▶ **Exercise goal**:
Quote the records that follow in full and exactly; leave out the pictures.

*** Dataset

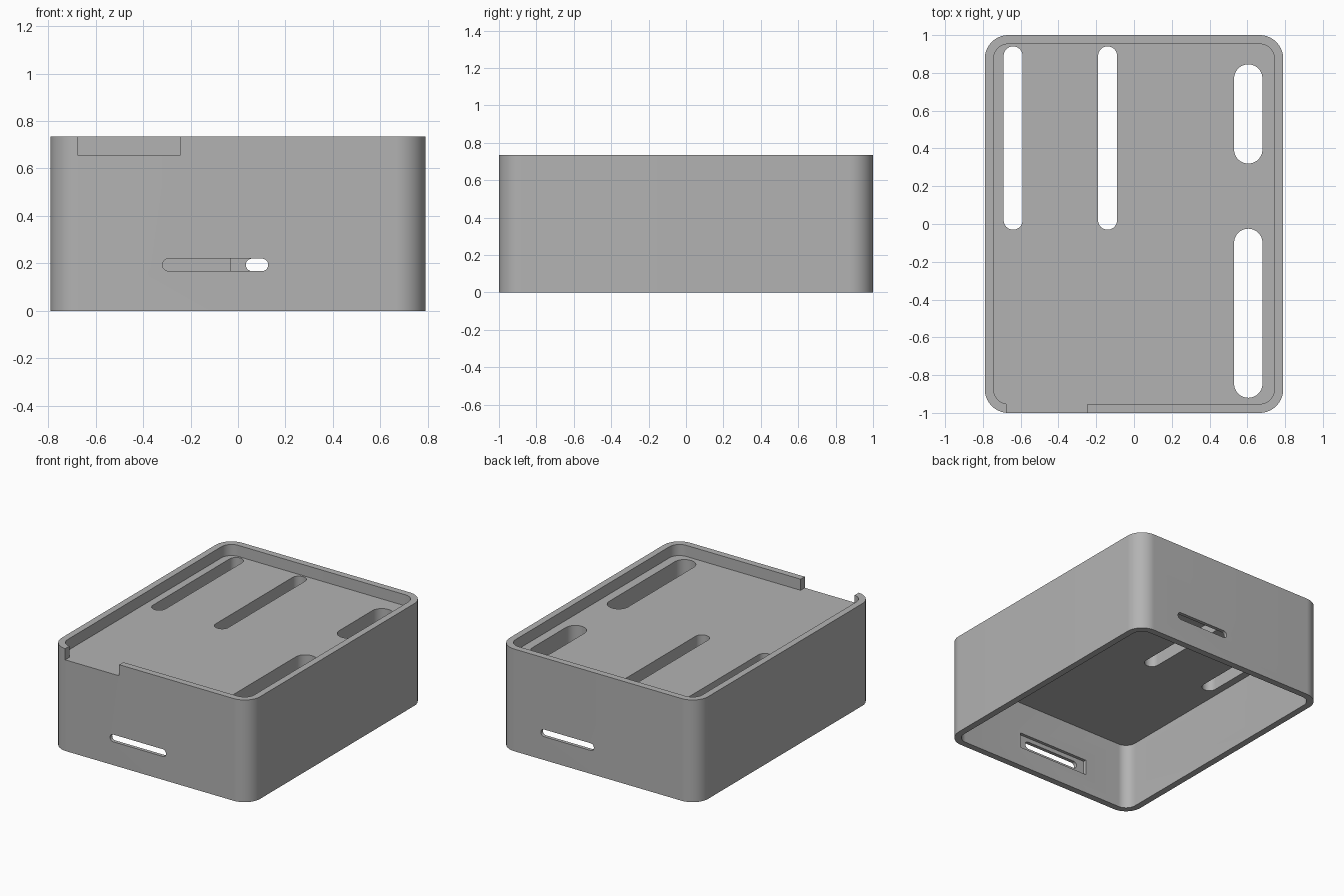
import bpy, bmesh
from math import pi, cos, sin
from mathutils import Matrix, Vector

cube = bpy.data.objects.get("Cube")
if cube:
    bpy.data.objects.remove(cube, do_unlink=True)

grey = bpy.data.materials.new("mid grey plastic")
grey.use_nodes = True
colour = (0.45, 0.45, 0.45, 1)
grey.diffuse_color = colour
grey.node_tree.nodes["Principled BSDF"].inputs["Base Color"].default_value = colour

AXES = {"z": Matrix.Identity(3),
        "y": Matrix(((1, 0, 0), (0, 0, -1), (0, 1, 0))),
        "x": Matrix(((0, 0, 1), (1, 0, 0), (0, 1, 0)))}


def rounded_prism(name, u, v, w, radius, axis="z", steps=12):
    """Rounded rectangle spanning u by v, extruded over w along an axis.
    (u, v) is (x, y) for z, (x, z) for y with w = -y, and (y, z) for x."""
    bm = bmesh.new()
    outline = []
    corners = ((u[1], v[1], -1, -1), (u[0], v[1], 1, -1),
               (u[0], v[0], 1, 1), (u[1], v[0], -1, 1))
    for k, (cu, cv, su, sv) in enumerate(corners):
        n = steps if radius else 0
        for i in range(n + 1):
            a = (k + (i / n if n else 0)) * pi / 2
            outline.append((cu + radius * (su + cos(a)), cv + radius * (sv + sin(a))))
    base = bm.faces.new([bm.verts.new((a, b, w[0])) for a, b in outline])
    top = bmesh.ops.extrude_face_region(bm, geom=[base])["geom"]
    bmesh.ops.translate(bm, vec=Vector((0, 0, w[1] - w[0])),
                        verts=[e for e in top if isinstance(e, bmesh.types.BMVert)])
    bm.transform(AXES[axis].to_4x4())
    bmesh.ops.recalc_face_normals(bm, faces=bm.faces)
    mesh = bpy.data.meshes.new(name)
    bm.to_mesh(mesh)
    bm.free()
    obj = bpy.data.objects.new(name, mesh)
    bpy.context.collection.objects.link(obj)
    mesh.materials.append(grey)
    return obj


W, L, H = 0.79, 1.0, 0.735
WALL, DECK, CEILING = 0.047, 0.655, 0.48
IW, IL = W - WALL, L - WALL

case = rounded_prism("case", (-W, W), (-L, L), (0, H), 0.125, steps=20)

# Cavity below and shallow tray above the thick deck
cutters = [
    rounded_prism("cavity_cutter", (-IW, IW), (-IL, IL), (-0.1, CEILING), 0.078),
    rounded_prism("tray_cutter", (-IW, IW), (-IL, IL), (DECK, 1), 0.078),
    rounded_prism("rim_notch_cutter", (-0.675, -0.245), (-1.1, -0.9), (DECK, 1), 0),
]

# Long slots through the deck
for x, width, y in ((-0.64, 0.1, (-0.03, 0.94)), (-0.14, 0.1, (-0.03, 0.94)),
                    (0.605, 0.15, (0.32, 0.845)), (0.605, 0.15, (-0.92, -0.025))):
    cutters.append(rounded_prism("deck_slot_cutter", (x - width / 2, x + width / 2), y,
                                 (0.4, 0.7), width / 2 - 0.0005))

# End wall slots, each with a rectangular pocket on the inside
for end, x in (("front", (-0.318, 0.127)), ("back", (0.033, 0.455))):
    s = 1 if end == "front" else -1
    cutters.append(rounded_prism(end + "_slot_cutter", x, (0.168, 0.22),
                                 sorted((s * 0.9, s * 1.1)), 0.0255, "y"))
    cutters.append(rounded_prism(end + "_pocket_cutter", (x[0] - 0.062, x[1] + 0.062),
                                 (0.14, 0.25), sorted((s * 0.9, s * 0.975)), 0, "y"))

# Window in the side wall
cutters.append(rounded_prism("window_cutter", (-0.73, -0.13), (0.175, 0.425),
                             (-0.9, -0.7), 0.03, "x"))

for c in cutters:
    mod = case.modifiers.new(c.name, "BOOLEAN")
    mod.operation, mod.solver, mod.object = "DIFFERENCE", "EXACT", c

# Bake the cuts, then discard the cutters
graph = bpy.context.evaluated_depsgraph_get()
baked = bpy.data.meshes.new_from_object(case.evaluated_get(graph))
case.modifiers.clear()
case.data = baked
for c in cutters:
    bpy.data.objects.remove(c, do_unlink=True)

bpy.ops.object.select_all(action="DESELECT")
case.select_set(True)
bpy.context.view_layer.objects.active = case
bpy.ops.object.shade_smooth_by_angle(angle=pi / 6)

******

▶ **Expected answer**:
import bpy, bmesh
from math import pi, cos, sin
from mathutils import Matrix, Vector

cube = bpy.data.objects.get("Cube")
if cube:
    bpy.data.objects.remove(cube, do_unlink=True)

grey = bpy.data.materials.new("mid grey plastic")
grey.use_nodes = True
colour = (0.45, 0.45, 0.45, 1)
grey.diffuse_color = colour
grey.node_tree.nodes["Principled BSDF"].inputs["Base Color"].default_value = colour

AXES = {"z": Matrix.Identity(3),
        "y": Matrix(((1, 0, 0), (0, 0, -1), (0, 1, 0))),
        "x": Matrix(((0, 0, 1), (1, 0, 0), (0, 1, 0)))}


def rounded_prism(name, u, v, w, radius, axis="z", steps=12):
    """Rounded rectangle spanning u by v, extruded over w along an axis.
    (u, v) is (x, y) for z, (x, z) for y with w = -y, and (y, z) for x."""
    bm = bmesh.new()
    outline = []
    corners = ((u[1], v[1], -1, -1), (u[0], v[1], 1, -1),
               (u[0], v[0], 1, 1), (u[1], v[0], -1, 1))
    for k, (cu, cv, su, sv) in enumerate(corners):
        n = steps if radius else 0
        for i in range(n + 1):
            a = (k + (i / n if n else 0)) * pi / 2
            outline.append((cu + radius * (su + cos(a)), cv + radius * (sv + sin(a))))
    base = bm.faces.new([bm.verts.new((a, b, w[0])) for a, b in outline])
    top = bmesh.ops.extrude_face_region(bm, geom=[base])["geom"]
    bmesh.ops.translate(bm, vec=Vector((0, 0, w[1] - w[0])),
                        verts=[e for e in top if isinstance(e, bmesh.types.BMVert)])
    bm.transform(AXES[axis].to_4x4())
    bmesh.ops.recalc_face_normals(bm, faces=bm.faces)
    mesh = bpy.data.meshes.new(name)
    bm.to_mesh(mesh)
    bm.free()
    obj = bpy.data.objects.new(name, mesh)
    bpy.context.collection.objects.link(obj)
    mesh.materials.append(grey)
    return obj


W, L, H = 0.79, 1.0, 0.735
WALL, DECK, CEILING = 0.047, 0.655, 0.48
IW, IL = W - WALL, L - WALL

case = rounded_prism("case", (-W, W), (-L, L), (0, H), 0.125, steps=20)

# Cavity below and shallow tray above the thick deck
cutters = [
    rounded_prism("cavity_cutter", (-IW, IW), (-IL, IL), (-0.1, CEILING), 0.078),
    rounded_prism("tray_cutter", (-IW, IW), (-IL, IL), (DECK, 1), 0.078),
    rounded_prism("rim_notch_cutter", (-0.675, -0.245), (-1.1, -0.9), (DECK, 1), 0),
]

# Long slots through the deck
for x, width, y in ((-0.64, 0.1, (-0.03, 0.94)), (-0.14, 0.1, (-0.03, 0.94)),
                    (0.605, 0.15, (0.32, 0.845)), (0.605, 0.15, (-0.92, -0.025))):
    cutters.append(rounded_prism("deck_slot_cutter", (x - width / 2, x + width / 2), y,
                                 (0.4, 0.7), width / 2 - 0.0005))

# End wall slots, each with a rectangular pocket on the inside
for end, x in (("front", (-0.318, 0.127)), ("back", (0.033, 0.455))):
    s = 1 if end == "front" else -1
    cutters.append(rounded_prism(end + "_slot_cutter", x, (0.168, 0.22),
                                 sorted((s * 0.9, s * 1.1)), 0.0255, "y"))
    cutters.append(rounded_prism(end + "_pocket_cutter", (x[0] - 0.062, x[1] + 0.062),
                                 (0.14, 0.25), sorted((s * 0.9, s * 0.975)), 0, "y"))

# Window in the side wall
cutters.append(rounded_prism("window_cutter", (-0.73, -0.13), (0.175, 0.425),
                             (-0.9, -0.7), 0.03, "x"))

for c in cutters:
    mod = case.modifiers.new(c.name, "BOOLEAN")
    mod.operation, mod.solver, mod.object = "DIFFERENCE", "EXACT", c

# Bake the cuts, then discard the cutters
graph = bpy.context.evaluated_depsgraph_get()
baked = bpy.data.meshes.new_from_object(case.evaluated_get(graph))
case.modifiers.clear()
case.data = baked
for c in cutters:
    bpy.data.objects.remove(c, do_unlink=True)

bpy.ops.object.select_all(action="DESELECT")
case.select_set(True)
bpy.context.view_layer.objects.active = case
bpy.ops.object.shade_smooth_by_angle(angle=pi / 6)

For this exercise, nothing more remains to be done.